Note that none of these settlements relate to the financial crisis, but rather to money laundering, insider trading, Libor rigging (which was symptomatic of lack of oversight rather than a driver of the meltdown) and Glaxo.
Thus the results reflect how pervasive fraud is rather than how good a job the DoJ has done. As one lawyer put it:
It would be like Mayor Dinkins touting how effective he was at stopping crime because he had arrested so many crack dealers and users than he had in the past. In fact, crime was everywhere, that’s why he had so many arrests.
Since the DoJ has done so little enforcement on financial crisis matters, it seems probable that fraud will continue to be pervasive and so settlements will continue to be large.
And predictably, Warin as mouthpiece for the corporations who prefer settling their dirty laundry, defends the practice:
And what of critics who say the deals don’t really deter bad corporate behavior because big companies just consider the fines a necessary cost of doing business?
“That’s nonsense,” retorts Warin. “I am in boardrooms and senior management meetings frequently, and no one perceives these matters as a cost of doing business.”
Besides being costly and damaging to a company’s reputation, a serious investigation is a huge distraction from the mission of the corporation, Warin said.
A former Federal prosecutor disagreed. Via e-mail:
The “losses” for the fines need to be put into perspective of the profits that are being earned off of the criminal behavior. If they are significantly less than the profits, than no matter what anecdotal advice given by the source quoted, the incentive is to commit more crime and make more money. Also, it is of course individuals who profit off of the crimes, and if you do not punish/deter them (and why would a billion dollar fine deter a single executive if he/she got to keep theirs), then what meaning will it have from a deterrence perspective.
So while it is better to have some fines than no fines, the fact that the numbers are at record highs might just mean that there is record fraud and record willingness on behalf of DoJ to allow those responsible (and who profited) for the fraud to buy their way out with other people’s money (that is, shareholders).
Why bother shredding such a lightweight, laughable article? There’s been a vogue for metrics in performance management, and as this example illustrates, they are often garbage in, garbage out exercises.
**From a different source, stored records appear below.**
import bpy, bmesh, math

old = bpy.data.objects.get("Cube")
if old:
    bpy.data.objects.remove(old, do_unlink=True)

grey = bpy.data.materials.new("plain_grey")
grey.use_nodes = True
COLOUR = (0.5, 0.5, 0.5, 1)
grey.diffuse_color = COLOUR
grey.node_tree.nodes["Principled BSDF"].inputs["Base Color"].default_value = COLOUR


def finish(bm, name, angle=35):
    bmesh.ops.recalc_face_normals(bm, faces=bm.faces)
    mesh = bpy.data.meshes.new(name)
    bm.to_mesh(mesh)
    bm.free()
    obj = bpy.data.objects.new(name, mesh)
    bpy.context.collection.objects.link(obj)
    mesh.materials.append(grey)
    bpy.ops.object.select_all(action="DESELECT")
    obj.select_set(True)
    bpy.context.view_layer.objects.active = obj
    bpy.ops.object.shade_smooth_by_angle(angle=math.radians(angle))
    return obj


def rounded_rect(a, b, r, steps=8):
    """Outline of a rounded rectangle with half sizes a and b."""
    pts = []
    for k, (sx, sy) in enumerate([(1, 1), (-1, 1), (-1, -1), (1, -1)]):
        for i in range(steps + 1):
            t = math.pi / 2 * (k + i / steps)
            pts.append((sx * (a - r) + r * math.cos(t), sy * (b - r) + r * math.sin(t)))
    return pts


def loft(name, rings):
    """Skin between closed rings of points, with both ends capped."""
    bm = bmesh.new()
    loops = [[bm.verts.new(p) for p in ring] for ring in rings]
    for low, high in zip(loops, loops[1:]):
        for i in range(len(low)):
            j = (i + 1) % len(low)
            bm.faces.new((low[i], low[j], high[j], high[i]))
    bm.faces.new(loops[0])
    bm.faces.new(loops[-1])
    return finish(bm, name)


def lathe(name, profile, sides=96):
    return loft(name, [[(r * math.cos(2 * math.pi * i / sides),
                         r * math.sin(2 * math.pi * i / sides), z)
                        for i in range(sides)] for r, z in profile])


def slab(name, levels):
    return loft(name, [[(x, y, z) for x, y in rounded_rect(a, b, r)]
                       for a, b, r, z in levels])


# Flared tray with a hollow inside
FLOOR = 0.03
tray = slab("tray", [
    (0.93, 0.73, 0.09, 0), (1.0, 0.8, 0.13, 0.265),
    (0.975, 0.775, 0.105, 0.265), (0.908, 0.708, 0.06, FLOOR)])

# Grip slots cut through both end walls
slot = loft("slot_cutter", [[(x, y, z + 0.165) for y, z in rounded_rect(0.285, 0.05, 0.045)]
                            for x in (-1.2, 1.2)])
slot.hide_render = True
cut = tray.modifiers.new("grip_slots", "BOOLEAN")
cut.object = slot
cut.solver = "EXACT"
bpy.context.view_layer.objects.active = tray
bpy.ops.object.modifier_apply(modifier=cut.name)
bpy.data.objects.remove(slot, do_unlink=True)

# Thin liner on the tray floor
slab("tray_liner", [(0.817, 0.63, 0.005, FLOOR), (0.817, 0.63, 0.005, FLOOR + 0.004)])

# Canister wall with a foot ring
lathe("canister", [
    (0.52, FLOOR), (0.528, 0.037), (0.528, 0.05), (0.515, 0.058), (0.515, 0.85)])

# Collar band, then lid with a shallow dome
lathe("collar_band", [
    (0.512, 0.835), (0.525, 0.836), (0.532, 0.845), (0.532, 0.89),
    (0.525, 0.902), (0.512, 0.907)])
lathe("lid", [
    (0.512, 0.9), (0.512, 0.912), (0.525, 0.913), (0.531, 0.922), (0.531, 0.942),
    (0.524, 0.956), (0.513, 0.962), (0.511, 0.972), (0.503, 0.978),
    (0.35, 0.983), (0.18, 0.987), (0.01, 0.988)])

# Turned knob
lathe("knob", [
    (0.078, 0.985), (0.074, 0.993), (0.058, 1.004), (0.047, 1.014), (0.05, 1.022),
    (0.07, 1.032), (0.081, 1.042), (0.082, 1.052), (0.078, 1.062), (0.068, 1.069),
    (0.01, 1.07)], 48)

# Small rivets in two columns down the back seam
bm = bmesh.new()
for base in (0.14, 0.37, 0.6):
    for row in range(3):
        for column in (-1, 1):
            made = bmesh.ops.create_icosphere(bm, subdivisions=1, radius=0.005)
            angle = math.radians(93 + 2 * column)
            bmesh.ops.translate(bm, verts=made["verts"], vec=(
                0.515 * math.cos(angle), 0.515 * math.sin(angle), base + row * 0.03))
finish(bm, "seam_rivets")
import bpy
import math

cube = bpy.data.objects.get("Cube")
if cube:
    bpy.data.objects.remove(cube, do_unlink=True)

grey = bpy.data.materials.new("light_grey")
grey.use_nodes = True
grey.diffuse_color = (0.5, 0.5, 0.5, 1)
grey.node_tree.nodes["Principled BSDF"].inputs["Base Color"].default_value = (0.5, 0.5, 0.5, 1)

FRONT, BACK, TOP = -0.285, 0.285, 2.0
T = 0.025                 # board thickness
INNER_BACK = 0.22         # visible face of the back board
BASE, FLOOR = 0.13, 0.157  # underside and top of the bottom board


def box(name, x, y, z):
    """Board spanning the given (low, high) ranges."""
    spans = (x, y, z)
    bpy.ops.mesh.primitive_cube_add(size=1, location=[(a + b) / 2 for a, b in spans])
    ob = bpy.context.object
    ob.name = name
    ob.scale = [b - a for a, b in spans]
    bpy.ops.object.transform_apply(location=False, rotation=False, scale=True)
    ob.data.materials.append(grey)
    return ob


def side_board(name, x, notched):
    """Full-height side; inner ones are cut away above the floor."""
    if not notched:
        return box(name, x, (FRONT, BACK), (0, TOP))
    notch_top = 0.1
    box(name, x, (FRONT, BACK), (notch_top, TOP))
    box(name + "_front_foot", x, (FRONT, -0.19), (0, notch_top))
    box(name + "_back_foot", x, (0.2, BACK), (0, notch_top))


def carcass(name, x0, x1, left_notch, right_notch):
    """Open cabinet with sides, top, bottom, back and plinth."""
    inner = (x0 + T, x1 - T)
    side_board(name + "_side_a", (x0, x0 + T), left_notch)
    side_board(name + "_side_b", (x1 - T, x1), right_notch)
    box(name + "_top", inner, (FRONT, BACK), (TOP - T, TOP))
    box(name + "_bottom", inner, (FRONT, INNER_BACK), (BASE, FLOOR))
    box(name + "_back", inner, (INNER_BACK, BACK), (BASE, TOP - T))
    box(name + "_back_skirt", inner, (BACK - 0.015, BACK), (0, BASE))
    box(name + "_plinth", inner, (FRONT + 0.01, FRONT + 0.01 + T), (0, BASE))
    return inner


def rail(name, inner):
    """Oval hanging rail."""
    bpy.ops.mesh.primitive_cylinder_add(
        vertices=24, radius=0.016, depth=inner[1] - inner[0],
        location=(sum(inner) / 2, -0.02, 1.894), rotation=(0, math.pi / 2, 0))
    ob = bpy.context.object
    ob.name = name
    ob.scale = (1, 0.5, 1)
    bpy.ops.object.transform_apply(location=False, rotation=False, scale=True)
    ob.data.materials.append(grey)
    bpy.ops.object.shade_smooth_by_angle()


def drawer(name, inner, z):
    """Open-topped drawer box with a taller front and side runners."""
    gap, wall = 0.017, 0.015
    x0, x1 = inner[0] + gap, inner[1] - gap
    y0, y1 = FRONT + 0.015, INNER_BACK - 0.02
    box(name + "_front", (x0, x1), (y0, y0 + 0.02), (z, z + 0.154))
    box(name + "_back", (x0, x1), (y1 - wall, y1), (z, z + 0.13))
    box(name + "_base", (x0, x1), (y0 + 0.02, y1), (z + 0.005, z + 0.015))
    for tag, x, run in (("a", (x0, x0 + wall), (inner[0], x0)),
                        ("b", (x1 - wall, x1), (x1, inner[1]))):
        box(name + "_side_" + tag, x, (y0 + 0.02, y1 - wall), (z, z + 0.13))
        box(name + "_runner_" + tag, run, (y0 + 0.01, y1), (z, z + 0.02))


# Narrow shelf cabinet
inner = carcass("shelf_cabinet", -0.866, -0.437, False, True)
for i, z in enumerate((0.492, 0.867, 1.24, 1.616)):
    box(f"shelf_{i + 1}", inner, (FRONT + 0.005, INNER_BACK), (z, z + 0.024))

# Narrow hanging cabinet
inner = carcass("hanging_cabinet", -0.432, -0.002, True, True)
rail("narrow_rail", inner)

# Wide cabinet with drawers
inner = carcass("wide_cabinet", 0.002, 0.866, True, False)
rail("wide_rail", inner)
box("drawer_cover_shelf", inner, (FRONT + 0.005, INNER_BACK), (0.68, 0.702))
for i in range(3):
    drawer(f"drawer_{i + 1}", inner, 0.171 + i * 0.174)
Readers may recall how we highlighted how SEC enforcement chief Robert Khuzami got so riled up by very mild criticism by Simon Johnson in a New York Times blog post that he felt compelled to weigh in. Khuzami couldn’t possibly get so exercised if he were able to make an honest self-appraisal. But if you look at presentations he has made to Congress, like Warin on behalf of the DoJ, he defined his accomplishments in terms of how many cases his department has filed. In this environment, that’s like defining success in terms of how many parking tickets you have written. The most meaningful result for a regulator or prosecutor is one that is not readily quantified: have you made potential criminals afraid of you? Notice that the DoJ and SEC metrics don’t even consider what should be their fundamental concern, which is deterrence and meting out meaningful punishment to violators.